* **Your instructions**: An exact copy of the listing below is required, minus its pictures.

* **Data for the task**:
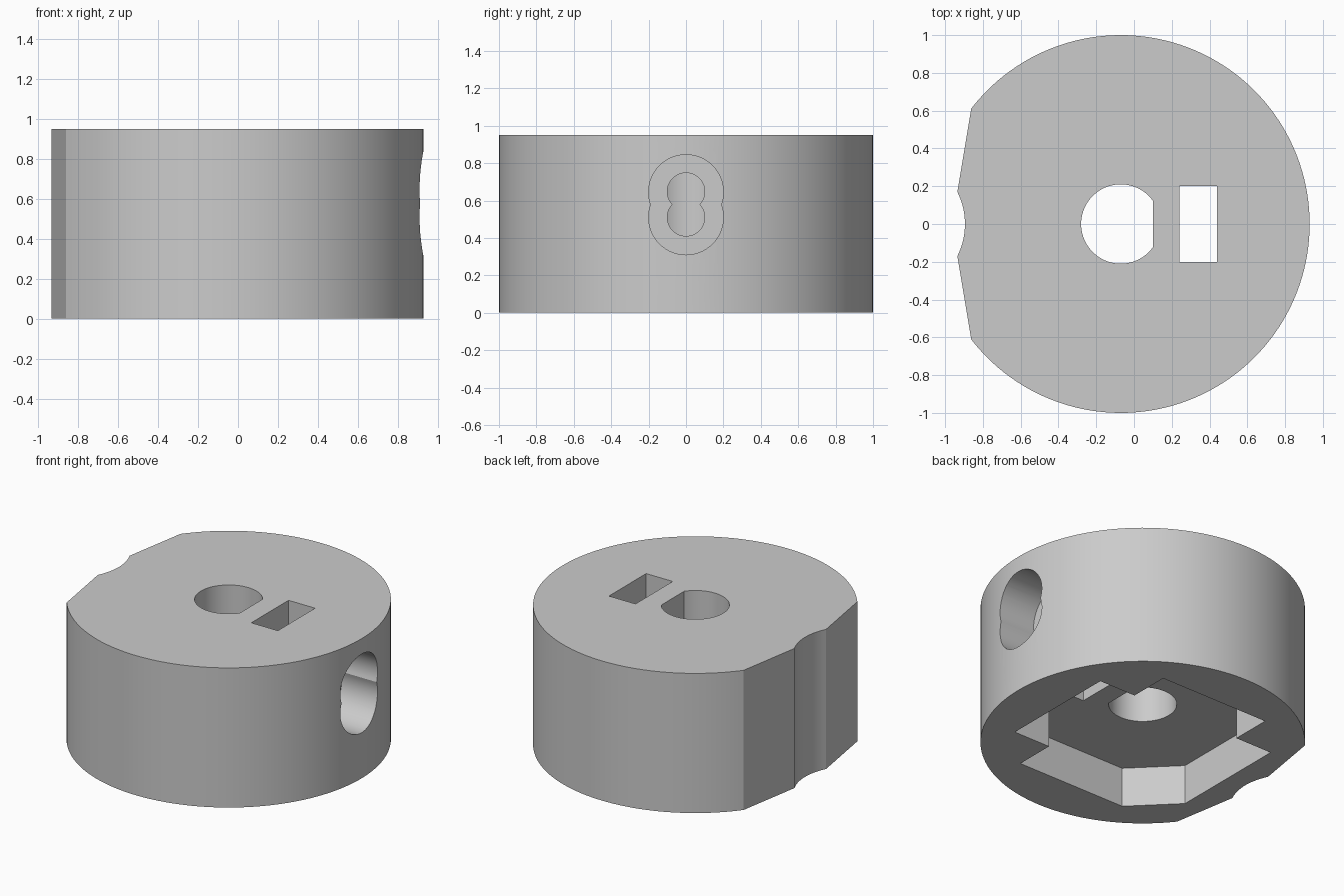
import bpy, bmesh, math

cube = bpy.data.objects.get("Cube")
if cube:
    bpy.data.objects.remove(cube, do_unlink=True)

CX = -0.07       # axis of the round body
HEIGHT = 0.95

grey = bpy.data.materials.new("plain grey")
grey.use_nodes = True
colour = (0.6, 0.6, 0.6, 1)
grey.diffuse_color = colour
grey.node_tree.nodes["Principled BSDF"].inputs["Base Color"].default_value = colour


def arc(cx, cy, r, start, end, steps):
    """Points along an arc, both ends included."""
    angles = [start + (end - start) * i / steps for i in range(steps + 1)]
    return [(cx + r * math.cos(a), cy + r * math.sin(a)) for a in angles]


def prism(name, outline, low, high, axis="z"):
    """Extrude an outline along z, or along x with the outline in y and z."""
    bm = bmesh.new()
    place = (lambda u, v: (u, v, low)) if axis == "z" else (lambda u, v: (low, u, v))
    face = bm.faces.new([bm.verts.new(place(u, v)) for u, v in outline])
    top = bmesh.ops.extrude_face_region(bm, geom=[face])["geom"]
    move = (0, 0, high - low) if axis == "z" else (high - low, 0, 0)
    bmesh.ops.translate(bm, vec=move, verts=[g for g in top if isinstance(g, bmesh.types.BMVert)])
    bmesh.ops.recalc_face_normals(bm, faces=bm.faces)
    mesh = bpy.data.meshes.new(name)
    bm.to_mesh(mesh)
    bm.free()
    mesh.materials.append(grey)
    obj = bpy.data.objects.new(name, mesh)
    bpy.context.collection.objects.link(obj)
    return obj


def double_circle(r, z_low, z_high):
    """Outline of two overlapping circles stacked in z."""
    t = math.asin((z_high - z_low) / 2 / r)
    lower = arc(0, z_low, r, math.pi - t, 2 * math.pi + t, 40)
    upper = arc(0, z_high, r, -t, math.pi + t, 40)
    return lower[:-1] + upper[:-1]


# Round body with two slanted flats and a shallow groove
rim = math.pi - math.atan2(0.61, 0.79)
groove = math.asin(0.17 / 0.38)
outline = arc(CX, 0, 1, -rim, rim, 120) + arc(-1.275, 0, 0.38, groove, -groove, 16)
body = prism("hub_body", outline, 0, HEIGHT)

# D-shaped shaft bore
flat = math.acos(0.17 / 0.21)
bore = prism("bore_cutter", arc(CX, 0, 0.21, flat, 2 * math.pi - flat, 64), -0.1, 1.1)

# Rectangular nut slot
slot = prism("slot_cutter", [(0.24, -0.2), (0.44, -0.2), (0.44, 0.2), (0.24, 0.2)], -0.1, 1.1)

# Cross-shaped pocket underneath, one inner corner cut diagonally
a, b = 0.41, 0.685
cross = [(b, -a), (b, a), (a, a), (a, b), (-a, b), (-a, a),
         (-b, a), (-b, -a), (-a, -b), (a, -b), (a, -a)]
pocket = prism("pocket_cutter", [(CX + x, y) for x, y in cross], -0.1, 0.27)

# Side screw hole with a wide counterbore
screw = prism("screw_cutter", double_circle(0.1, 0.51, 0.648), CX, 0.8, "x")
counterbore = prism("counterbore_cutter", double_circle(0.2, 0.51, 0.645), 0.64, 1.2, "x")

# Cut every opening, then discard the cutters
bpy.context.view_layer.objects.active = body
for cutter in (bore, slot, pocket, counterbore, screw):
    cut = body.modifiers.new(cutter.name, "BOOLEAN")
    cut.operation = "DIFFERENCE"
    cut.solver = "EXACT"
    cut.object = cutter
    cutter.hide_render = True
    bpy.ops.object.modifier_apply(modifier=cut.name)
    bpy.data.objects.remove(cutter, do_unlink=True)

bpy.ops.object.select_all(action="DESELECT")
body.select_set(True)
bpy.ops.object.shade_smooth_by_angle(angle=math.radians(25))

* **Exercise response**:
import bpy, bmesh, math

cube = bpy.data.objects.get("Cube")
if cube:
    bpy.data.objects.remove(cube, do_unlink=True)

CX = -0.07       # axis of the round body
HEIGHT = 0.95

grey = bpy.data.materials.new("plain grey")
grey.use_nodes = True
colour = (0.6, 0.6, 0.6, 1)
grey.diffuse_color = colour
grey.node_tree.nodes["Principled BSDF"].inputs["Base Color"].default_value = colour


def arc(cx, cy, r, start, end, steps):
    """Points along an arc, both ends included."""
    angles = [start + (end - start) * i / steps for i in range(steps + 1)]
    return [(cx + r * math.cos(a), cy + r * math.sin(a)) for a in angles]


def prism(name, outline, low, high, axis="z"):
    """Extrude an outline along z, or along x with the outline in y and z."""
    bm = bmesh.new()
    place = (lambda u, v: (u, v, low)) if axis == "z" else (lambda u, v: (low, u, v))
    face = bm.faces.new([bm.verts.new(place(u, v)) for u, v in outline])
    top = bmesh.ops.extrude_face_region(bm, geom=[face])["geom"]
    move = (0, 0, high - low) if axis == "z" else (high - low, 0, 0)
    bmesh.ops.translate(bm, vec=move, verts=[g for g in top if isinstance(g, bmesh.types.BMVert)])
    bmesh.ops.recalc_face_normals(bm, faces=bm.faces)
    mesh = bpy.data.meshes.new(name)
    bm.to_mesh(mesh)
    bm.free()
    mesh.materials.append(grey)
    obj = bpy.data.objects.new(name, mesh)
    bpy.context.collection.objects.link(obj)
    return obj


def double_circle(r, z_low, z_high):
    """Outline of two overlapping circles stacked in z."""
    t = math.asin((z_high - z_low) / 2 / r)
    lower = arc(0, z_low, r, math.pi - t, 2 * math.pi + t, 40)
    upper = arc(0, z_high, r, -t, math.pi + t, 40)
    return lower[:-1] + upper[:-1]


# Round body with two slanted flats and a shallow groove
rim = math.pi - math.atan2(0.61, 0.79)
groove = math.asin(0.17 / 0.38)
outline = arc(CX, 0, 1, -rim, rim, 120) + arc(-1.275, 0, 0.38, groove, -groove, 16)
body = prism("hub_body", outline, 0, HEIGHT)

# D-shaped shaft bore
flat = math.acos(0.17 / 0.21)
bore = prism("bore_cutter", arc(CX, 0, 0.21, flat, 2 * math.pi - flat, 64), -0.1, 1.1)

# Rectangular nut slot
slot = prism("slot_cutter", [(0.24, -0.2), (0.44, -0.2), (0.44, 0.2), (0.24, 0.2)], -0.1, 1.1)

# Cross-shaped pocket underneath, one inner corner cut diagonally
a, b = 0.41, 0.685
cross = [(b, -a), (b, a), (a, a), (a, b), (-a, b), (-a, a),
         (-b, a), (-b, -a), (-a, -b), (a, -b), (a, -a)]
pocket = prism("pocket_cutter", [(CX + x, y) for x, y in cross], -0.1, 0.27)

# Side screw hole with a wide counterbore
screw = prism("screw_cutter", double_circle(0.1, 0.51, 0.648), CX, 0.8, "x")
counterbore = prism("counterbore_cutter", double_circle(0.2, 0.51, 0.645), 0.64, 1.2, "x")

# Cut every opening, then discard the cutters
bpy.context.view_layer.objects.active = body
for cutter in (bore, slot, pocket, counterbore, screw):
    cut = body.modifiers.new(cutter.name, "BOOLEAN")
    cut.operation = "DIFFERENCE"
    cut.solver = "EXACT"
    cut.object = cutter
    cutter.hide_render = True
    bpy.ops.object.modifier_apply(modifier=cut.name)
    bpy.data.objects.remove(cutter, do_unlink=True)

bpy.ops.object.select_all(action="DESELECT")
body.select_set(True)
bpy.ops.object.shade_smooth_by_angle(angle=math.radians(25))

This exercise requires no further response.